NUS engineers have developed a method of propagating spin waves in multiple directions, paving the way towards high speed, miniaturised data processing devices.
The usual way of transmitting information in electronics involves transferring electrical charges. Miniaturisation and the need for speed is, however, pushing the limits of what you can achieve with conventional devices.
Researchers are therefore exploring ways to harness another property of electrons: spin. Their aim is to develop spin wave based devices that utilise collective excitations of electronic spins in magnetic materials as a carrier of information. The concepts potential for energy efficient, faster and higher capacity memory devices is well known.
So, what's stopping commercialisation? Spin wave signal propagation is anisotropic in nature, that is, its properties vary with direction and that poses challenges for practical industrial applications.
Wave propagation in multiple directions
One of the teams working on resolving this challenge is led by Professor Adekunle Adeyeye (photo above), Department of Electrical and Computer Engineering at the NUS Faculty of Engineering. His team recently achieved a significant breakthrough: a method for the simultaneous propagation of spin wave signals in multiple directions at the same frequency, without the need for any external magnetic field.
Using a structure comprising different layers of magnetic materials to generate spin wave signals, this approach allows for ultra-low power operations, making it suitable for device integration as well as energy-efficient operation at room temperature.
Figure 1: In the experimental setup, a laser beam is focused on the sample and the scattered beam is collected by the objective and directed towards an interferometer using a polarising beam splitter. Spin waves were excited by a GSG-type stripe antenna, which is connected to an RF signal generator. The low-damping in-plane magnetic material (Permalloy film) is forced out-of-plane using an exchange-spring structure.
“The ability to propagate spin waves signal in arbitrary directions is a key requirement for actual circuitry implementation.

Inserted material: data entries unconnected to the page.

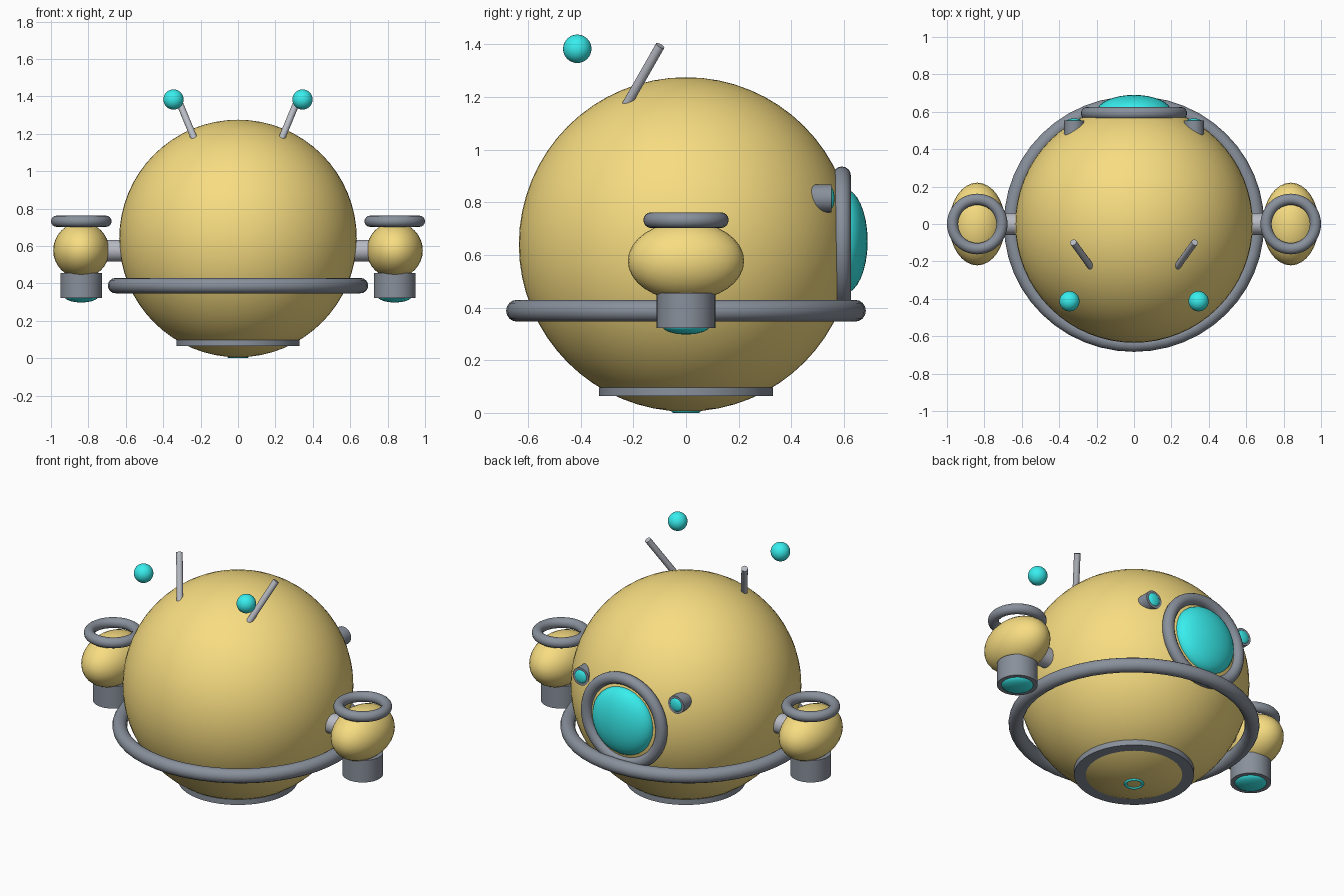
import bpy
from math import pi
from mathutils import Vector

if "Cube" in bpy.data.objects:
    bpy.data.objects.remove(bpy.data.objects["Cube"])


def material(name, rgb):
    m = bpy.data.materials.new(name)
    m.diffuse_color = (*rgb, 1)
    m.use_nodes = True
    m.node_tree.nodes["Principled BSDF"].inputs["Base Color"].default_value = m.diffuse_color
    return m


YELLOW = material("yellow_shell", (0.93, 0.72, 0.22))
DARK = material("dark_trim", (0.25, 0.28, 0.33))
GREY = material("light_metal", (0.48, 0.50, 0.55))
TEAL = material("teal_glow", (0.04, 0.85, 0.85))


def finish(name, mat):
    ob = bpy.context.object
    ob.name = name
    ob.data.materials.append(mat)
    bpy.ops.object.shade_smooth_by_angle(angle=pi / 5)
    return ob


def ball(name, loc, radii, mat, seg=32, rings=16):
    bpy.ops.mesh.primitive_uv_sphere_add(segments=seg, ring_count=rings, radius=1, location=loc)
    bpy.context.object.scale = radii
    bpy.ops.object.transform_apply(location=False, rotation=False, scale=True)
    return finish(name, mat)


def ring(name, loc, major, minor, mat, rot=(0, 0, 0), seg=48):
    bpy.ops.mesh.primitive_torus_add(location=loc, rotation=rot, major_radius=major,
                                     minor_radius=minor, major_segments=seg, minor_segments=16)
    return finish(name, mat)


def rod(name, start, end, radius, mat, seg=32):
    a, b = Vector(start), Vector(end)
    bpy.ops.mesh.primitive_cylinder_add(vertices=seg, radius=radius, depth=(b - a).length,
                                        location=(a + b) / 2)
    bpy.context.object.rotation_euler = (b - a).to_track_quat('Z', 'Y').to_euler()
    return finish(name, mat)


# body, belt and base
ball("body", (0, 0, 0.64), (0.635,) * 3, YELLOW, 64, 32)
belt = ring("belt", (0, 0, 0.388), 0.655, 0.041, DARK)
belt.scale.y = 0.982
rod("base_plate", (0, 0, 0.064), (0, 0, 0.097), 0.33, DARK, 48)
ring("base_light", (0, 0, 0.009), 0.047, 0.009, TEAL, seg=32)

# large eye on the back side
ring("eye_rim", (0, 0.592, 0.652), 0.25, 0.034, DARK, (pi / 2, 0, 0))
ball("eye_lens", (0, 0.6, 0.652), (0.2, 0.09, 0.2), TEAL)

for side, s in (("left", -1), ("right", 1)):
    # small sensors beside the eye
    rod(side + "_sensor", (s * 0.32, 0.45, 0.815), (s * 0.32, 0.553, 0.815), 0.053, DARK)
    ball(side + "_sensor_lens", (s * 0.32, 0.55, 0.815), (0.04, 0.014, 0.04), TEAL)

    # side pod with connector, top ring and lower nozzle
    x = s * 0.838
    rod(side + "_connector", (s * 0.58, 0, 0.575), (s * 0.76, 0, 0.575), 0.058, GREY)
    ball(side + "_pod", (x, 0, 0.577), (0.15, 0.221, 0.15), YELLOW)
    ring(side + "_pod_ring", (x, 0, 0.732), 0.132, 0.03, DARK)
    rod(side + "_nozzle", (x, 0, 0.323), (x, 0, 0.456), 0.112, DARK)
    ball(side + "_nozzle_light", (x, 0, 0.33), (0.09, 0.09, 0.032), TEAL)

    # antenna rod and floating tip
    rod(side + "_antenna", (s * 0.219, -0.244, 1.139), (s * 0.325, -0.098, 1.395), 0.018, GREY, 16)
    ball(side + "_antenna_tip", (s * 0.345, -0.413, 1.383), (0.054,) * 3, TEAL)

Hence, the implication of our invention is far-reaching and addresses a key challenge for the industrial application of spin wave technology. This will pave the way for non-charge based information processing and realisation of such devices,” stated Dr. Arabinda Haldar in a press release. Haldar is the first author of the study and was formerly a Research Fellow with the Department at NUS. Dr Haldar is currently an Assistant Professor at Indian Institute of Technology Hyderabad. Figure 2: Scanning electron microscope images of the (a) broken and (b) normal Co-Pd-Py micro-conduits. Remnant magnetisation states are in the out-of-plane direction. (c) BLS spectrum as a function of RF frequency for the broken micro-conduits (triangle) remanence (Ha = 0). The spectrum is compared with the spectra for normal (square) conduit and noise floor (circle).
This work builds on an earlier study by the team, published in 2016, in which a device that could transmit and manipulate spin wave signals without the need for any external magnetic field or current was developed. The research team has filed patents for these two inventions.
“Collectively, both discoveries would make possible the on-demand control of spin waves, as well as the local manipulation of information and reprogramming of magnetic circuits, thus enabling the implementation of spin wave based computing and coherent processing of data,” said Adeyeye.
The team is exploring the use of novel magnetic materials to enable coherent long distance spin wave signal transmission. In an email exchange with EE Times Asia, Adeyeye added, "The technology is not fully matured yet because we are still searching for new materials with reduced damping which would allow coherent long distance spin wave signal transmission. This material must be compatible with CMOS processes."
The project was supported by the National Research Foundation Singapore’s Competitive Research Programme. The full paper by the team is available here.